During the Korean War he was a second lieutenant, stationed in Germany with the Signal Corps, and served until 1955. Assigned to classified work, he used seismographic equipment to help monitor the Soviet Union’s development of a hydrogen bomb, and his facility with languages came in handy when he traveled through Europe.
On leave in Rome “he utilized his fluent Italian to fend off an Italian police officer while one of his Army pals tried to chisel off a piece of the Colosseum as a souvenir,” his son Peter wrote.
Returning to New Jersey after his military service ended, Mr. Accardo was in a car when he spotted Edna Ertle, a kindergarten teacher from Red Bank, N.J., walking along a street. They met later when both were at the same restaurant, and they married in 1956.

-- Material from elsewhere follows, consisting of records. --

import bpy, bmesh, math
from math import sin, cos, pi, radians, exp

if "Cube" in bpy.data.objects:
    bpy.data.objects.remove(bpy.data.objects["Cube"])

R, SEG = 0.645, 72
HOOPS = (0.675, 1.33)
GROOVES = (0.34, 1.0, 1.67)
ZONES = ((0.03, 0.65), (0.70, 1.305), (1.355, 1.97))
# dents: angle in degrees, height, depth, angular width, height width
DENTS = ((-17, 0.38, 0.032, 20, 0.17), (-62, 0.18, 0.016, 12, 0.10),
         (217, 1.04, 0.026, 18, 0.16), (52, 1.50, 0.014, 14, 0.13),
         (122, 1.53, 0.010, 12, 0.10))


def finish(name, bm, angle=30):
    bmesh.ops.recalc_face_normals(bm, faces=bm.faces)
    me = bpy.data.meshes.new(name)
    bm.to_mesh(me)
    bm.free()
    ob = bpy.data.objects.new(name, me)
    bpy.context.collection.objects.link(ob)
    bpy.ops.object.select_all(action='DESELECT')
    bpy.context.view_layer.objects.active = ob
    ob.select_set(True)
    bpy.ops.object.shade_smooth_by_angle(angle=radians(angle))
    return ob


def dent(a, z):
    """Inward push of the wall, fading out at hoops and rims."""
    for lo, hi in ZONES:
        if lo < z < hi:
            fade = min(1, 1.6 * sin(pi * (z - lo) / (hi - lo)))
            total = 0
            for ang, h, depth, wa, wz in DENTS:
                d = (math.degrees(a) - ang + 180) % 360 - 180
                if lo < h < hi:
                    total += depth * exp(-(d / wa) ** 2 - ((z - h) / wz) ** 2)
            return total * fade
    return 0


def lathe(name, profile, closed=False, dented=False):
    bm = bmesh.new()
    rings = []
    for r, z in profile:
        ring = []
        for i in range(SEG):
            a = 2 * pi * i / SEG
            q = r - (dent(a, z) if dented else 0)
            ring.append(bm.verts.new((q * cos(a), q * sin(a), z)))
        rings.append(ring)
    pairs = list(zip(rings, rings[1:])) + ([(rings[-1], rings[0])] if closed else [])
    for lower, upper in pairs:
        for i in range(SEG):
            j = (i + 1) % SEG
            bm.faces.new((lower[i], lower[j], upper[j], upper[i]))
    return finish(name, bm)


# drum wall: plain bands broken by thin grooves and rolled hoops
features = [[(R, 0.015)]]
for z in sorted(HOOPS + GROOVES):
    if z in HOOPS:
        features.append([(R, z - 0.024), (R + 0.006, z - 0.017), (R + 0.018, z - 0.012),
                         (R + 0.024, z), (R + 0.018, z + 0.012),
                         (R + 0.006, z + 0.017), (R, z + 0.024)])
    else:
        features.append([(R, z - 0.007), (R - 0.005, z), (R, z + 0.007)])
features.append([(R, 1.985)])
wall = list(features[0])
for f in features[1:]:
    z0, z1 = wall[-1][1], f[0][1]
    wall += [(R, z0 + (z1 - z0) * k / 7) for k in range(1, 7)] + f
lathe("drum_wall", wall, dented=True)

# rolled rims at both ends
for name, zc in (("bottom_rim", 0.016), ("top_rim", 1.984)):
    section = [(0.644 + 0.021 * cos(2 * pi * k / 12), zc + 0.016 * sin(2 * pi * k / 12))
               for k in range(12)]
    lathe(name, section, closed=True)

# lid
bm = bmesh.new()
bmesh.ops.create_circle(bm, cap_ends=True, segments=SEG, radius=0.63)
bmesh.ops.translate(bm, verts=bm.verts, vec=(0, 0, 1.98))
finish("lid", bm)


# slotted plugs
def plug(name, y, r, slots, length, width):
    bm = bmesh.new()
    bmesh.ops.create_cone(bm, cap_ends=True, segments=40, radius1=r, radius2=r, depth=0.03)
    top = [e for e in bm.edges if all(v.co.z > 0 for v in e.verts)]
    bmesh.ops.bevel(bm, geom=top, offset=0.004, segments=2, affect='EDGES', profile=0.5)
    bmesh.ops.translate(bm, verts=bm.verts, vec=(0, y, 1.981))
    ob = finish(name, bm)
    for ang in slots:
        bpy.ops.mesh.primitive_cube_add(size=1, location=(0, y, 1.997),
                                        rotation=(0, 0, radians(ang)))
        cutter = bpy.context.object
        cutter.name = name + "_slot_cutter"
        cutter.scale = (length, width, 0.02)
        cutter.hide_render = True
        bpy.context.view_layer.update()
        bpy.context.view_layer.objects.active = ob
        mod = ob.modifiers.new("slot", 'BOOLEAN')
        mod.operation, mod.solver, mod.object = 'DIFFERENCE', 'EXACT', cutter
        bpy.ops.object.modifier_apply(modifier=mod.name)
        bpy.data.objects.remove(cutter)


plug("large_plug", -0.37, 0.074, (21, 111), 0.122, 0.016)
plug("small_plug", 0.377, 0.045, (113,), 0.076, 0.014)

The couple moved to Woburn before settling in Winchester. At Geophysics Corp. of America, Mr. Accardo’s work included Cold War defense projects involving rockets and studying atmospheric changes during solar eclipses.

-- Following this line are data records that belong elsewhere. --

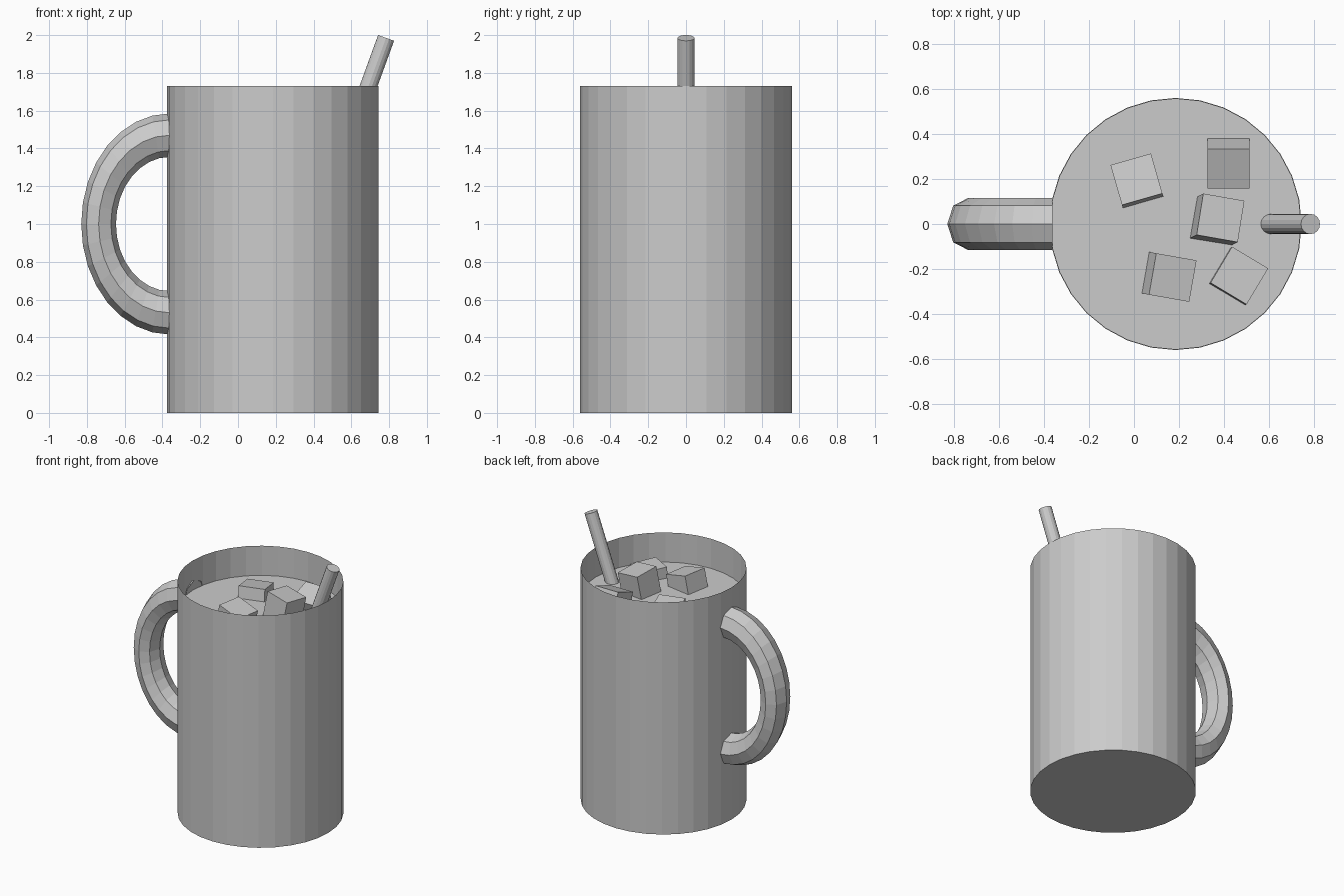
import bpy
import bmesh
import math
from mathutils import Matrix, Euler

cube = bpy.data.objects.get("Cube")
if cube:
    bpy.data.objects.remove(cube, do_unlink=True)

# One plain grey for everything
GREY = (0.6, 0.6, 0.6, 1.0)
grey = bpy.data.materials.new("plain_grey")
grey.use_nodes = True
grey.diffuse_color = GREY
for node in grey.node_tree.nodes:
    if node.type == 'BSDF_PRINCIPLED':
        node.inputs["Base Color"].default_value = GREY

MUG_X, RADIUS, HEIGHT, LEVEL = 0.185, 0.56, 1.73, 1.51


def finish(name, bm, matrix):
    mesh = bpy.data.meshes.new(name)
    bm.to_mesh(mesh)
    bm.free()
    mesh.materials.append(grey)
    obj = bpy.data.objects.new(name, mesh)
    obj.matrix_world = matrix
    bpy.context.scene.collection.objects.link(obj)
    return obj


def cylinder(bm, radius, depth, sides):
    bmesh.ops.create_cone(bm, cap_ends=True, segments=sides,
                          radius1=radius, radius2=radius, depth=depth)


# Mug: thin-walled, open at the top
bm = bmesh.new()
cylinder(bm, RADIUS, HEIGHT, 32)
top = [f for f in bm.faces if f.normal.z > 0.9]
bmesh.ops.delete(bm, geom=top, context='FACES_ONLY')
finish("mug", bm, Matrix.Translation((MUG_X, 0, HEIGHT / 2)))

# Drink surface
bm = bmesh.new()
bmesh.ops.create_circle(bm, cap_ends=True, segments=32, radius=RADIUS - 0.002)
finish("drink", bm, Matrix.Translation((MUG_X, 0, LEVEL)))

# Handle: half ring, squashed sideways
bm = bmesh.new()
ring = bmesh.ops.create_circle(
    bm, segments=8, radius=0.115,
    matrix=Matrix.Translation((0, 0, 0.47)) @ Matrix.Rotation(math.pi / 2, 4, 'Y'))
edges = list(bm.edges)
bmesh.ops.spin(bm, geom=ring["verts"] + edges, cent=(0, 0, 0), axis=(0, 1, 0),
               angle=-math.pi, steps=16)
bmesh.ops.scale(bm, vec=(0.8, 1, 1), verts=bm.verts)
bmesh.ops.recalc_face_normals(bm, faces=bm.faces)
finish("handle", bm, Matrix.Translation((-0.362, 0, 1)))

# Straw leaning on the rim
LENGTH = 1.0
bm = bmesh.new()
cylinder(bm, 0.045, LENGTH, 16)
finish("straw", bm, Matrix.Translation((0.784, 0, 1.985))
       @ Matrix.Rotation(math.radians(20), 4, 'Y')
       @ Matrix.Translation((0, 0, -LENGTH / 2)))

# Ice cubes: centre, then tilt and turn in degrees
ICE = [
    ((0.015, 0.185, 1.49), (-9, 0, 16)),
    ((0.42, 0.278, 1.515), (20, 0, 0)),
    ((0.37, 0.02, 1.58), (-6, 8, -10)),
    ((0.15, -0.234, 1.525), (0, 14, -10)),
    ((0.462, -0.233, 1.49), (-4, 2, -31)),
]
for i, (centre, turn) in enumerate(ICE, 1):
    bm = bmesh.new()
    bmesh.ops.create_cube(bm, size=0.187)
    spin = Euler([math.radians(a) for a in turn]).to_matrix().to_4x4()
    finish(f"ice_cube_{i}", bm, Matrix.Translation(centre) @ spin)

In the early 1970s, his family said, he and two colleagues launched Epsilon Laboratories, which Mr. Accardo served as president. His family said he helped the company develop an instrument carried on the second mission of the space shuttle Columbia. The equipment monitored contaminants, created by the spacecraft, which might hamper on-board infrared imaging systems.

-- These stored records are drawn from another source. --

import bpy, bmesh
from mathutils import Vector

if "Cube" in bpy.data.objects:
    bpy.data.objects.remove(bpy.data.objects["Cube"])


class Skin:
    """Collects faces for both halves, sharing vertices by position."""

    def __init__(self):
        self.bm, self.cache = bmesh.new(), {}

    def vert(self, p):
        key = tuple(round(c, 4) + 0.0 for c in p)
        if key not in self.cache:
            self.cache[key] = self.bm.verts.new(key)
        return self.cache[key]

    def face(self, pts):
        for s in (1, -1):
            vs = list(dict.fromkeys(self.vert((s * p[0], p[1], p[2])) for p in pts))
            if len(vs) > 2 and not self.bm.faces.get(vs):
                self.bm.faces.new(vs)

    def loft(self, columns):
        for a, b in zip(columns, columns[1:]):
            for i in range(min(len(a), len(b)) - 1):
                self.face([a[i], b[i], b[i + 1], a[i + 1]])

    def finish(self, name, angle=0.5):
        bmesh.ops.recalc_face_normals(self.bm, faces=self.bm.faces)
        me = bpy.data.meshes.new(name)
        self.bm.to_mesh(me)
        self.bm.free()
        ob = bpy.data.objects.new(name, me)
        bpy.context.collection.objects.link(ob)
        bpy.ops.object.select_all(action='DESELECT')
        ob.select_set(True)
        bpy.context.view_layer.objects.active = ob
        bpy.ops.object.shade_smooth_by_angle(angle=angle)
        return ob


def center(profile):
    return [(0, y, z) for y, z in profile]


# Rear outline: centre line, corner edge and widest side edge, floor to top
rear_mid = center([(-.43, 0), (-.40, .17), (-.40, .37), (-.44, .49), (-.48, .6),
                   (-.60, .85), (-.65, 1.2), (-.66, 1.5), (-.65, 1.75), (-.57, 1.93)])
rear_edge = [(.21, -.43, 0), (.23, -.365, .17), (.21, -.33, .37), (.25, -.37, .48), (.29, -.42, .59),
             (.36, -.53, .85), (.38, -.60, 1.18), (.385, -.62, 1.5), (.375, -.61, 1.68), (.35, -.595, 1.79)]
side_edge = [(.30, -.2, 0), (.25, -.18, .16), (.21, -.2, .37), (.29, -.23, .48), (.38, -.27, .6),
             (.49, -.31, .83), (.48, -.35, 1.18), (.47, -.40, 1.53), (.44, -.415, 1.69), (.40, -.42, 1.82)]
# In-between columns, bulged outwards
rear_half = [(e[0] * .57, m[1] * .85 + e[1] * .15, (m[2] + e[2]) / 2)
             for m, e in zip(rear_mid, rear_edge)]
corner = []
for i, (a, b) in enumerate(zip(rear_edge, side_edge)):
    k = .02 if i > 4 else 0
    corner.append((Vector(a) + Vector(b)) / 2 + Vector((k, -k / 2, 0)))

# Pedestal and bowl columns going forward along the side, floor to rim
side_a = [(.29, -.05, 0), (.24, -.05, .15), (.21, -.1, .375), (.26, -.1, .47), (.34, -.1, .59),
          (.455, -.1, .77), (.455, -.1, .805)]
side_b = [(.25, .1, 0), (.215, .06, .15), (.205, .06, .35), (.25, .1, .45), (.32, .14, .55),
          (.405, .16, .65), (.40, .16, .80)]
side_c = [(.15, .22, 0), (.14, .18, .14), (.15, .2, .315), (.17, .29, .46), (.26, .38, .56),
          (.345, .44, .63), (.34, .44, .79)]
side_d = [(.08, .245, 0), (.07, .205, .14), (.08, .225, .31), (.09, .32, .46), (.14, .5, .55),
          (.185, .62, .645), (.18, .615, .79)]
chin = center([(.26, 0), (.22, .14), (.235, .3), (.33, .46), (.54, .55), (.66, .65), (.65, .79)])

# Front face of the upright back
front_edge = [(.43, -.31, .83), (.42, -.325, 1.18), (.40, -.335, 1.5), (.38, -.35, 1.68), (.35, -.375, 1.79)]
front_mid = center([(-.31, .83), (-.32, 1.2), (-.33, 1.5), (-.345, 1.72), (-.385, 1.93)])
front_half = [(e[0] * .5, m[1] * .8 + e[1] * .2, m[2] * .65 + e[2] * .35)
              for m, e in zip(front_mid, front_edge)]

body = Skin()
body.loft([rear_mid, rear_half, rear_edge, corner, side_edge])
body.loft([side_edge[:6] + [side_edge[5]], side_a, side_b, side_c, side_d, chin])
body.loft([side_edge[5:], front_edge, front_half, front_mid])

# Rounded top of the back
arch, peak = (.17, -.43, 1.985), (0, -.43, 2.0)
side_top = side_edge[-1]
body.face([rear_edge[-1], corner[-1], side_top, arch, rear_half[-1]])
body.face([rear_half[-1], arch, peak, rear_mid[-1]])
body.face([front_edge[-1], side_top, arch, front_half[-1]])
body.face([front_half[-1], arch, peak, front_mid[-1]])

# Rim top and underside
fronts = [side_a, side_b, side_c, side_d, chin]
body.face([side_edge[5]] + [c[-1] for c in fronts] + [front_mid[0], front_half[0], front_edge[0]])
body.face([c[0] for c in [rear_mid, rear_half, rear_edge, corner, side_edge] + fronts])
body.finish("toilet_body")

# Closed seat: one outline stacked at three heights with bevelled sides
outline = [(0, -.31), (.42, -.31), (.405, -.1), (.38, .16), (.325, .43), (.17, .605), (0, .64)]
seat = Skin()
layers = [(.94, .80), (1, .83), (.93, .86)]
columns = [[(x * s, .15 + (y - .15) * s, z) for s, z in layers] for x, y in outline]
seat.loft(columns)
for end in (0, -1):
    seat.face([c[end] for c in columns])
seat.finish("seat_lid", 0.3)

At MIT’s Industrial Liaison Program, Mr. Accardo became director of Asian operations. The Order of the Sacred Treasure he received in 2002 had previously been awarded to Paul E. Gray and Jerome B. Weisner, both former MIT presidents.
“Distinguished company, I must say,” Mr. Accardo told the MIT News that year.
His work took him to Japan regularly as he organized seminars for companies there and helped establish the annual MIT in Japan symposium, which provided “platforms for discussing future trends of research and technology and collaboration that has benefited our global society,” Muto wrote to Mr. Accardo’s widow.
Muto added that Mr. Accardo’s “warm and kind personality made him a joy to work with and spend time with. This loss is keenly felt not only by the consulate and MIT, but also by the greater Japanese community of Massachusetts.”
A service has been held for Mr. Accardo, who in addition to his wife, Edna, and sons Tom and Peter leaves two other sons, Carl of Derry, N.H., and James of Winchester; two daughters, Edna Accardo-Walls of Winchester and Laura Norquist of Paradise Valley, Ariz.; three sisters, Anne Horvitz of Grand Rapids, Mich., and Theresa Sloane and Arlene LaMere, both of Torrington, Conn.; and seven grandchildren.
While living in Winchester, Mr. Accardo coached Little League baseball, and “when it came time to draft players for his team,” his son Tom recalled, “very often he would subordinate talent to just letting a kid play who wanted to play.”
Mr. Accardo also enjoyed attending dinners, as a guest, of the Speckled Band of Boston, a Sherlock Holmes society, and he collected Eskimo art and rare books.
“At his first book auction in New York, he became so carried away after successfully bidding on the one book he wanted, he had a difficult time keeping his bidder’s paddle down,” his son Peter wrote in an e-mail, “and ultimately came home with a carton full of rare books.”